If God’s design for male-female relationships was unity and interdependence, and if hierarchy in relationships came as a result of sin, perhaps we need to reevaluate teachings on male “headship” in marriage today.
If William Carey was the “father” of modern missions, was there a “mother?” Certainly, many prominent women have made their mark. Lottie Moon is considered the patron saint of Southern Baptist missions. Ann Judson was every bit as capable a missionary as her husband Adoniram.
“Do you want a divorce?” My husband was momentarily speechless. From the earliest days of our marriage, we struggled with sex. By the time I asked the question that so shocked my husband, it was apparent that we couldn’t resolve the issue by talking to each other or to our friends or by reading books.
Paul may not come across as a loving father-figure. But when you look at 2 Corinthians through Deuteronomy 21, it starts to look like Paul treated the Corinthian church like a daughter he cared for deeply.

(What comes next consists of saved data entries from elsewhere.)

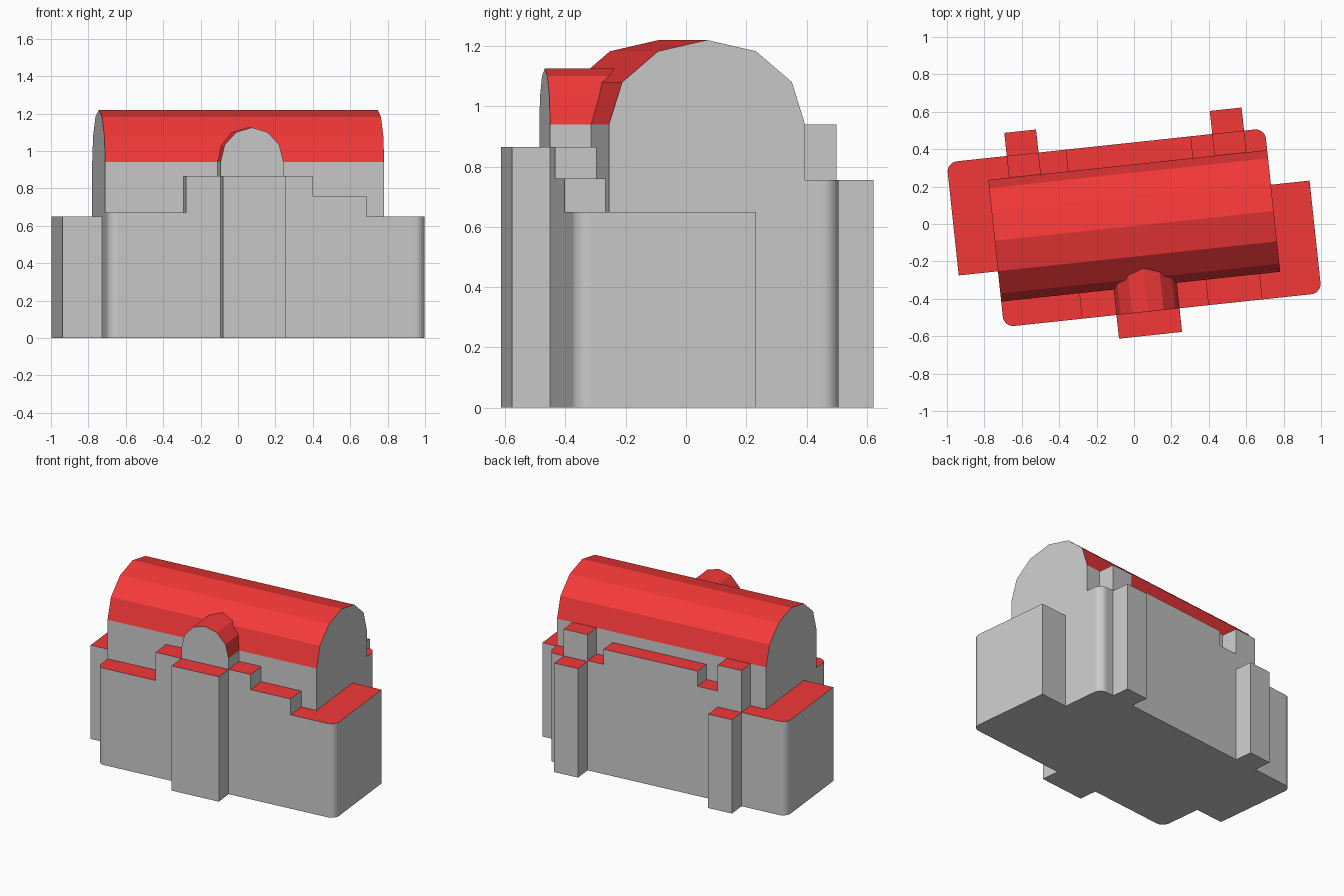
import bpy, bmesh, math
from mathutils import Vector

if "Cube" in bpy.data.objects:
    bpy.data.objects.remove(bpy.data.objects["Cube"])

YAW = math.radians(6.1)          # the whole building is turned slightly
red = bpy.data.materials.new("roof_red")
red.diffuse_color = (0.9, 0.04, 0.04, 1)
red.use_nodes = True
red.node_tree.nodes["Principled BSDF"].inputs["Base Color"].default_value = red.diffuse_color


def rounded(pts, seg=8):
    """Outline from (u, v[, radius]) corners, with arcs where a radius is given."""
    out = []
    for i, p in enumerate(pts):
        c = Vector(p[:2])
        if len(p) == 2:
            out.append(c)
            continue
        a = (Vector(pts[i - 1][:2]) - c).normalized() * p[2]
        b = (Vector(pts[(i + 1) % len(pts)][:2]) - c).normalized() * p[2]
        for k in range(seg + 1):
            t = math.pi / 2 * k / seg
            out.append(c + a * (1 - math.sin(t)) + b * (1 - math.cos(t)))
    return out


def extrude(name, ring, offset):
    """Solid from a planar ring of points and an extrusion vector."""
    bm = bmesh.new()
    face = bm.faces.new([bm.verts.new(p) for p in ring])
    res = bmesh.ops.extrude_face_region(bm, geom=[face], use_keep_orig=True)
    verts = [g for g in res["geom"] if isinstance(g, bmesh.types.BMVert)]
    bmesh.ops.translate(bm, verts=verts, vec=offset)
    bmesh.ops.recalc_face_normals(bm, faces=bm.faces)
    me = bpy.data.meshes.new(name)
    bm.to_mesh(me)
    bm.free()
    ob = bpy.data.objects.new(name, me)
    bpy.context.collection.objects.link(ob)
    return ob


def block(name, pts, top):
    return extrude(name, [(p.x, p.y, 0) for p in rounded(pts)], (0, 0, top))


def rect(u0, u1, v0, v1):
    return [(u0, v0), (u1, v0), (u1, v1), (u0, v1)]


def arch(centre, half, base, spring, rise, n=6):
    """Barrel profile: straight sides and a half ellipse of n sides."""
    arc = [(centre + half * math.cos(math.pi * k / n),
            spring + rise * math.sin(math.pi * k / n)) for k in range(n + 1)]
    return [(centre + half, base)] + arc + [(centre - half, base)]


def finish(ob):
    """Red on everything facing up, then turn the part into place."""
    ob.data.materials.clear()
    ob.data.materials.append(None)
    ob.data.materials.append(red)
    for f in ob.data.polygons:
        f.material_index = 1 if f.normal.z > 0.05 else 0
    ob.rotation_euler.z = YAW


# Footprint with both end wings and rounded outer corners
R = 0.055
U0, U1, VF, VB = -0.75, 0.75, -0.474, 0.434
NF, NB = -0.337, 0.317           # nave wall lines
body = block("aisles_and_wings", [
    (U0, VF, R), (0.958, VF, R), (0.958, 0.131), (U1, 0.131), (U1, VB, R),
    (-0.961, VB, R), (-0.961, -0.174), (U0, -0.174)], 0.65)

# Stepped aisle tops, porch, back turrets and piers, all joined to the body
pieces = [
    ([(U0, VF, R), (-0.33, VF), (-0.33, -0.2), (U0, -0.2)], 0.67),
    (rect(-0.33, 0.352, VF, -0.2), 0.865),
    (rect(0.352, 0.64, VF, -0.2), 0.76),
    (rect(-0.145, 0.194, -0.601, -0.2), 0.865),
    (rect(-0.467, -0.321, 0.2, VB), 0.76),
    (rect(-0.321, 0.352, 0.2, VB), 0.865),
    (rect(0.352, 0.467, 0.2, VB), 0.76),
    ([(0.638, 0.2), (U1, 0.2), (U1, VB, R), (0.638, VB)], 0.755),
    (rect(-0.638, -0.467, 0.2, VB), 0.94),
    (rect(0.467, 0.638, 0.2, VB), 0.94),
    (rect(-0.638, -0.467, 0.3, 0.558), 0.65),
    (rect(0.467, 0.638, 0.3, 0.558), 0.755),
]
helpers = []
for pts, top in pieces:
    h = block("join_piece", pts, top)
    m = body.modifiers.new("join", 'BOOLEAN')
    m.operation, m.solver, m.object = 'UNION', 'EXACT', h
    helpers.append(h)
deps = bpy.context.evaluated_depsgraph_get()
body.data = bpy.data.meshes.new_from_object(body.evaluated_get(deps))
body.modifiers.clear()
for h in helpers:
    bpy.data.objects.remove(h)

# Clean the seams left by joining
bm = bmesh.new()
bm.from_mesh(body.data)
bmesh.ops.remove_doubles(bm, verts=bm.verts, dist=0.0005)
bmesh.ops.dissolve_limit(bm, angle_limit=math.radians(1), verts=bm.verts, edges=bm.edges)
bm.to_mesh(body.data)
bm.free()
finish(body)

# Nave with barrel roof
finish(extrude("nave", [(U0, v, z) for v, z in
               arch((NF + NB) / 2, (NB - NF) / 2, 0.6, 0.94, 0.28)], (U1 - U0, 0, 0)))

# Small arched gable above the porch
finish(extrude("front_gable", [(u, VF, z) for u, z in
               arch(0.0245, 0.1695, 0.8, 0.94, 0.185)], (0, 0.274, 0)))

When translators choose to use “whore” throughout Ezekiel 16, they let readers think it’s okay to use words with inescapably derogatory connotations. And the true focus of the passage—apostasy—gets lost.

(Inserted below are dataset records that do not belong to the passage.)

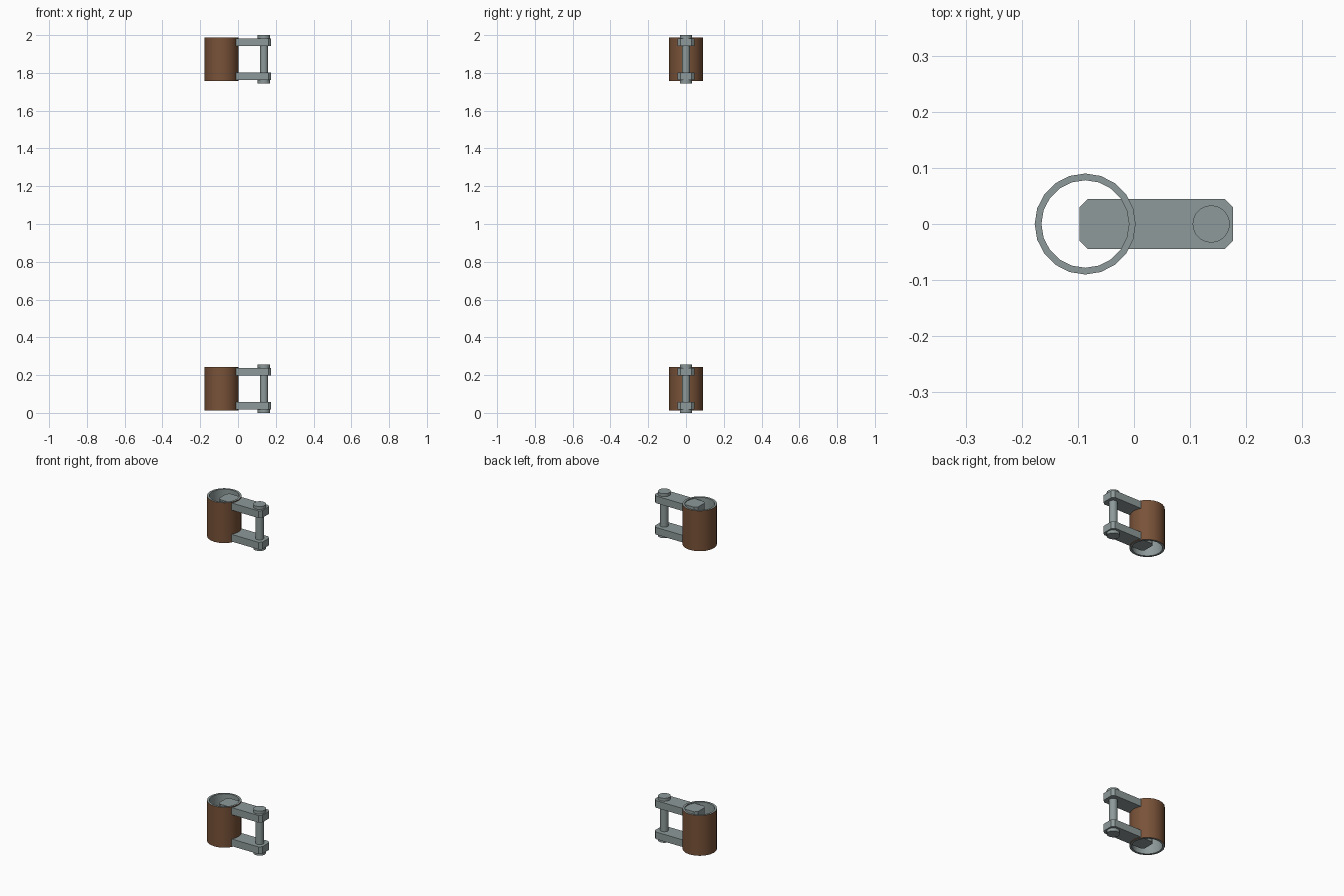
import bpy, bmesh, math

if "Cube" in bpy.data.objects:
    bpy.data.objects.remove(bpy.data.objects["Cube"])

brown = bpy.data.materials.new("brown_paint")
brown.diffuse_color = (0.19, 0.085, 0.04, 1)
brown.use_nodes = True
brown.node_tree.nodes["Principled BSDF"].inputs["Base Color"].default_value = brown.diffuse_color
grey = bpy.data.materials.new("grey_metal")
grey.diffuse_color = (0.27, 0.32, 0.32, 1)
grey.use_nodes = True
grey.node_tree.nodes["Principled BSDF"].inputs["Base Color"].default_value = grey.diffuse_color

TUBE_X, PIN_X = -0.087, 0.1375
HEIGHT = 0.255


def finish(name, bm, mats, smooth=True):
    bmesh.ops.recalc_face_normals(bm, faces=bm.faces)
    me = bpy.data.meshes.new(name)
    bm.to_mesh(me)
    bm.free()
    ob = bpy.data.objects.new(name, me)
    bpy.context.collection.objects.link(ob)
    for m in mats:
        me.materials.append(m)
    if smooth:
        bpy.ops.object.select_all(action='DESELECT')
        ob.select_set(True)
        bpy.context.view_layer.objects.active = ob
        bpy.ops.object.shade_smooth_by_angle(angle=math.radians(35))
    return ob


def lathe(name, profile, x, sides, mats, closed=False):
    """Revolve (radius, z) points about a vertical axis at x."""
    bm = bmesh.new()
    rings = []
    for r, z in profile:
        rings.append([bm.verts.new((x + r * math.cos(2 * math.pi * i / sides),
                                    r * math.sin(2 * math.pi * i / sides), z))
                      for i in range(sides)])
    n = len(rings)
    for k in range(n if closed else n - 1):
        a, b = rings[k], rings[(k + 1) % n]
        for i in range(sides):
            j = (i + 1) % sides
            f = bm.faces.new((a[i], a[j], b[j], b[i]))
            # first band is the painted outside, the rest is bare metal
            f.material_index = 0 if k == 0 or len(mats) == 1 else 1
    if not closed:
        bm.faces.new(rings[0])
        bm.faces.new(rings[-1])
    return finish(name, bm, mats)


def arm(name, z0, z1):
    """Flat bar with clipped corners."""
    x0, x1, w, c = -0.097, 0.176, 0.0445, 0.0145
    pts = [(x0 + c, -w), (x1 - c, -w), (x1, -w + c), (x1, w - c),
           (x1 - c, w), (x0 + c, w), (x0, w - c), (x0, -w + c)]
    bm = bmesh.new()
    face = bm.faces.new([bm.verts.new((x, y, z0)) for x, y in pts])
    ext = bmesh.ops.extrude_face_region(bm, geom=[face])
    top = [v for v in ext["geom"] if isinstance(v, bmesh.types.BMVert)]
    bmesh.ops.translate(bm, verts=top, vec=(0, 0, z1 - z0))
    return finish(name, bm, [grey], smooth=False)


# Two identical hinges, bottom and top
for label, z in (("lower", 0.0), ("upper", 2.0 - HEIGHT)):
    # Open sleeve, painted outside
    lathe(label + "_sleeve",
          [(0.09, z + 0.012), (0.09, z + 0.243), (0.078, z + 0.243), (0.078, z + 0.012)],
          TUBE_X, 20, [brown, grey], closed=True)
    # Pair of arms
    arm(label + "_bottom_arm", z + 0.017, z + 0.058)
    arm(label + "_top_arm", z + 0.197, z + 0.238)
    # Pin with a head at each end
    R, r, t = 0.033, 0.022, 0.018
    lathe(label + "_pin",
          [(R, z), (R, z + t), (r, z + t),
           (r, z + HEIGHT - t), (R, z + HEIGHT - t), (R, z + HEIGHT)],
          PIN_X, 32, [grey])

Christians are used to hearing about Joseph and Mary, usually around Christmas. Then, they’re the supporting cast, and Jesus is the focus. They certainly don’t often come up in conversations about Christian marriage. Perhaps they should.

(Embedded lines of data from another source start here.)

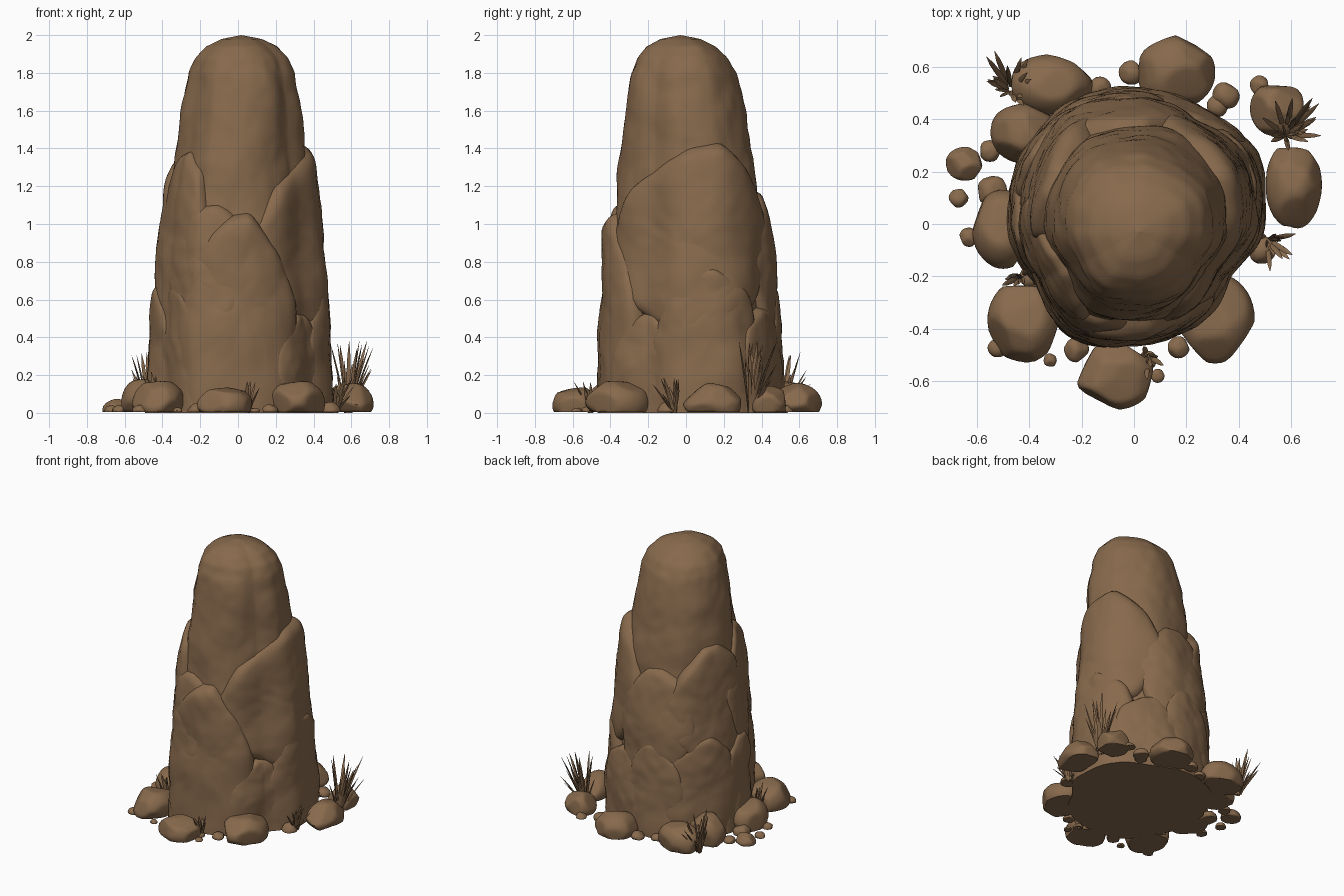
import bpy, bmesh, math, random
from mathutils import Vector, noise

if "Cube" in bpy.data.objects:
    bpy.data.objects.remove(bpy.data.objects["Cube"])

random.seed(7)
brown = bpy.data.materials.new("brown_rock")
brown.diffuse_color = (0.245, 0.143, 0.073, 1)
brown.use_nodes = True
brown.node_tree.nodes["Principled BSDF"].inputs["Base Color"].default_value = brown.diffuse_color


def make(name, verts, faces, angle=40):
    me = bpy.data.meshes.new(name)
    me.from_pydata(verts, [], faces)
    bm = bmesh.new()
    bm.from_mesh(me)
    bmesh.ops.recalc_face_normals(bm, faces=bm.faces[:])
    bm.to_mesh(me)
    bm.free()
    me.materials.append(brown)
    me.shade_smooth()
    me.set_sharp_from_angle(angle=math.radians(angle))
    ob = bpy.data.objects.new(name, me)
    bpy.context.collection.objects.link(ob)
    return ob


# Pillar footprint: radius every 30 degrees, starting at the front (-90)
FOOT = [.48, .465, .43, .51, .55, .52, .53, .54, .51, .49, .455, .505]
CORE = [(0, .88), (.7, .83), (1, .77), (1.4, .69), (1.6, .64), (1.8, .565),
        (1.88, .49), (1.94, .37), (1.98, .21), (2, 0)]


def foot(deg):
    a = ((deg + 90) % 360) / 30
    i = int(a)
    t = a - i
    t = .5 * t + .25 * (1 - math.cos(t * math.pi))
    return FOOT[i % 12] * (1 - t) + FOOT[(i + 1) % 12] * t


def table(z):
    for (z0, s0), (z1, s1) in zip(CORE, CORE[1:]):
        if z <= z1:
            return s0 + (s1 - s0) * (z - z0) / (z1 - z0)
    return 0


def rough(p, seed):
    # broad swells, chipped dents and fine grain
    q = Vector(p) + Vector((seed * 3.1, seed * 1.7, 0))
    chip = noise.voronoi(q * 3.5)[0][0]
    return .015 * noise.noise(q * 3) + .025 * (.4 - chip) + .005 * noise.noise(q * 14)


def place(deg, r, z):
    a = math.radians(deg)
    k = max(0, z - .8)
    return Vector((r * math.cos(a) + .015 * k, r * math.sin(a) - .025 * k, z))


# Core column with a blunt domed top
def core():
    n = 120
    zs = [i * .03 for i in range(60)] + [1.8 + .2 * math.sin(i / 20 * math.pi / 2) for i in range(20)]
    verts, faces = [], []
    for z in zs:
        for j in range(n):
            d = j * 360 / n
            r = foot(d) * table(z)
            p = place(d, r, z)
            verts.append(place(d, r + rough(p, 0) * min(1, r * 4), z))
    for i in range(len(zs) - 1):
        for j in range(n):
            k = (j + 1) % n
            faces.append((i * n + j, i * n + k, i * n + n + k, i * n + n + j))
    faces.append(tuple(range(n)))
    verts.append(place(0, 0, 2))
    top = (len(zs) - 1) * n
    faces += [(top + j, top + (j + 1) % n, len(verts) - 1) for j in range(n)]
    make("pillar_core", verts, faces)


# Curved rock slab wrapped on the pillar: an outline in (angle, height) with sunk edges
def slab(name, mid, half, z0, z1, skew, low, seed):
    if low:
        shape = [(-1, -.2), (-1, .5), (-.75, .8), (skew - .22, .98), (skew + .15, 1),
                 (.75, .8), (1, .5), (1, -.2)]
    else:
        shape = [(0, 0), (-.65, .22), (-1, .55), (-.68, .76), (skew - .2, .98), (skew + .2, 1),
                 (.8, .86), (1, .5), (.65, .18)]
    shape = [(x + random.uniform(-.05, .05), y + random.uniform(-.03, .03) * (0 < y < .95))
             for x, y in shape]
    pts = []
    for (xa, ya), (xb, yb) in zip(shape, shape[1:] + shape[:1]):
        pts += [(xa + (xb - xa) * t / 10, ya + (yb - ya) * t / 10) for t in range(10)]
    n = len(pts)
    for _ in range(2):
        pts = [((pts[i - 1][0] + pts[i][0] + pts[(i + 1) % n][0]) / 3,
                (pts[i - 1][1] + pts[i][1] + pts[(i + 1) % n][1]) / 3) for i in range(n)]
    rings = [i / 16 for i in range(1, 14)] + [.85, .89, .92, .95, .975, 1]
    verts, faces = [], []
    for rho in [0] + rings:
        for x, y in (pts if rho else [(0, .5)]):
            d = mid + half * x * rho
            z = max(0, z0 + (z1 - z0) * (.5 + (y - .5) * rho))
            s = 1.0 - .085 * z if low else 1.045 - .178 * z
            r = foot(d) * s - .012 * rho ** 2 - .13 * rho ** 22
            verts.append(place(d, r + rough(place(d, r, z), seed), z))
    faces += [(0, 1 + j, 1 + (j + 1) % n) for j in range(n)]
    for i in range(len(rings) - 1):
        for j in range(n):
            a, b = 1 + i * n + j, 1 + i * n + (j + 1) % n
            faces.append((a, b, b + n, a + n))
    make(name, verts, faces)


# Boulder: sphere chipped by random planes, flat underneath
def boulder(name, x, y, rx, ry, h, detail=4):
    bm = bmesh.new()
    bmesh.ops.create_icosphere(bm, subdivisions=detail, radius=1)
    cuts = [(Vector([random.gauss(0, 1) for _ in range(3)]).normalized(), random.uniform(.78, .92))
            for _ in range(14)]
    for v in bm.verts:
        for nrm, dist in cuts:
            v.co -= nrm * max(0, v.co.dot(nrm) - dist) * .85
        v.co = Vector((x + v.co.x * rx * 1.08, y + v.co.y * ry * 1.08,
                       max(.005, h * (.3 + .76 * v.co.z))))
    verts = [v.co.copy() for v in bm.verts]
    faces = [[v.index for v in f.verts] for f in bm.faces]
    bm.free()
    make(name, verts, faces, 50)


# Grass tuft: curved tapering blades with a ridged cross-section
def tuft(name, x, y, h, spread, count, lean):
    verts, faces = [], []
    for _ in range(count):
        a = random.uniform(0, 2 * math.pi)
        out = Vector((math.cos(a), math.sin(a), 0)) * random.uniform(.2, 1) * spread
        out += Vector((math.cos(math.radians(lean)), math.sin(math.radians(lean)), 0)) * spread * .35
        side = Vector((-math.sin(a), math.cos(a), 0))
        hh = h * random.uniform(.45, 1)
        base = Vector((x, y, 0)) + out * .2
        start = len(verts)
        for i in range(6):
            t = i / 5
            w = .011 * (.5 + 1.6 * t) * (1 - t) ** .6 + .001
            c = base + out * t ** 1.3 + Vector((0, 0, hh * t))
            ridge = Vector((math.cos(a), math.sin(a), 0)) * w * .5
            verts += [c - side * w, c + ridge, c + side * w, c - ridge]
        for i in range(5):
            for k in range(4):
                p, q = start + i * 4 + k, start + i * 4 + (k + 1) % 4
                faces.append((p, q, q + 4, p + 4))
        faces.append(tuple(range(start + 20, start + 24)))
    make(name, verts, faces, 60)


core()

# Slabs: name, middle angle, half width, bottom, top, peak skew, standing on the ground
SLABS = [("front_slab", -88, 53, 0, 1.08, .05, 1), ("right_slab", 14, 44, 0, .80, 0, 1),
         ("right_front_slab", -36, 30, 0, .55, .2, 1), ("back_slab", 60, 30, 0, .58, .2, 1),
         ("back_mid_slab", 98, 29, 0, .70, -.1, 1), ("back_left_slab", 140, 36, 0, .75, .1, 1),
         ("left_slab", 184, 30, 0, .70, 0, 1), ("left_front_slab", 220, 28, 0, .72, -.2, 1),
         ("upper_right_slab", 2, 84, .35, 1.45, .22, 0), ("upper_back_slab", 92, 46, .3, 1.20, 0, 0),
         ("upper_back_left_slab", 150, 50, .4, 1.37, 0, 0),
         ("upper_left_slab", 203, 46, .4, 1.41, .1, 0),
         ("upper_left_front_slab", 240, 42, .3, 1.13, .1, 0)]
for i, row in enumerate(SLABS):
    slab(*row, i + 1)

# Boulders round the foot: x, y, half sizes, height
BOULDERS = [(-.32, .53, .15, .11, .17), (.16, .58, .14, .13, .15), (.55, .44, .1, .1, .14),
            (.61, .15, .1, .16, .15), (.31, -.36, .14, .16, .17), (-.07, -.58, .14, .12, .14),
            (-.42, -.37, .13, .15, .17), (-.5, -.02, .11, .14, .18), (-.42, .35, .12, .11, .2),
            (-.645, .23, .07, .06, .07)]
for i, b in enumerate(BOULDERS):
    boulder(f"boulder_{i + 1}", *b)

# Pebbles: x, y, radius
PEBBLES = [(-.67, .1, .035), (-.63, -.05, .035), (-.52, -.47, .037), (-.32, -.52, .025),
           (-.22, -.48, .045), (.09, -.58, .025), (.05, -.52, .035), (.17, -.47, .04),
           (.49, -.1, .05), (.35, .49, .05), (.32, .45, .04), (.48, .53, .035),
           (-.01, .58, .045), (-.13, .52, .04), (-.54, .12, .06), (-.55, .28, .04), (-.4, -.2, .04)]
for i, (x, y, r) in enumerate(PEBBLES):
    boulder(f"pebble_{i + 1}", x, y, r, r, r * 1.1, 3)

# Grass tufts
tuft("grass_right", .58, .34, .38, .11, 26, 45)
tuft("grass_back_left", -.47, .51, .32, .11, 18, 135)
tuft("grass_right_front", .51, -.06, .2, .1, 14, -30)
tuft("grass_front", .05, -.5, .18, .07, 10, -60)
tuft("grass_left", -.43, -.2, .24, .07, 10, 200)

The ups and downs of being a woman in ministry continue. Not many people want a woman to teach homiletics, despite the fact that my students love my classes. I am beginning to do more teaching and writing on the equality of women and men in Asia.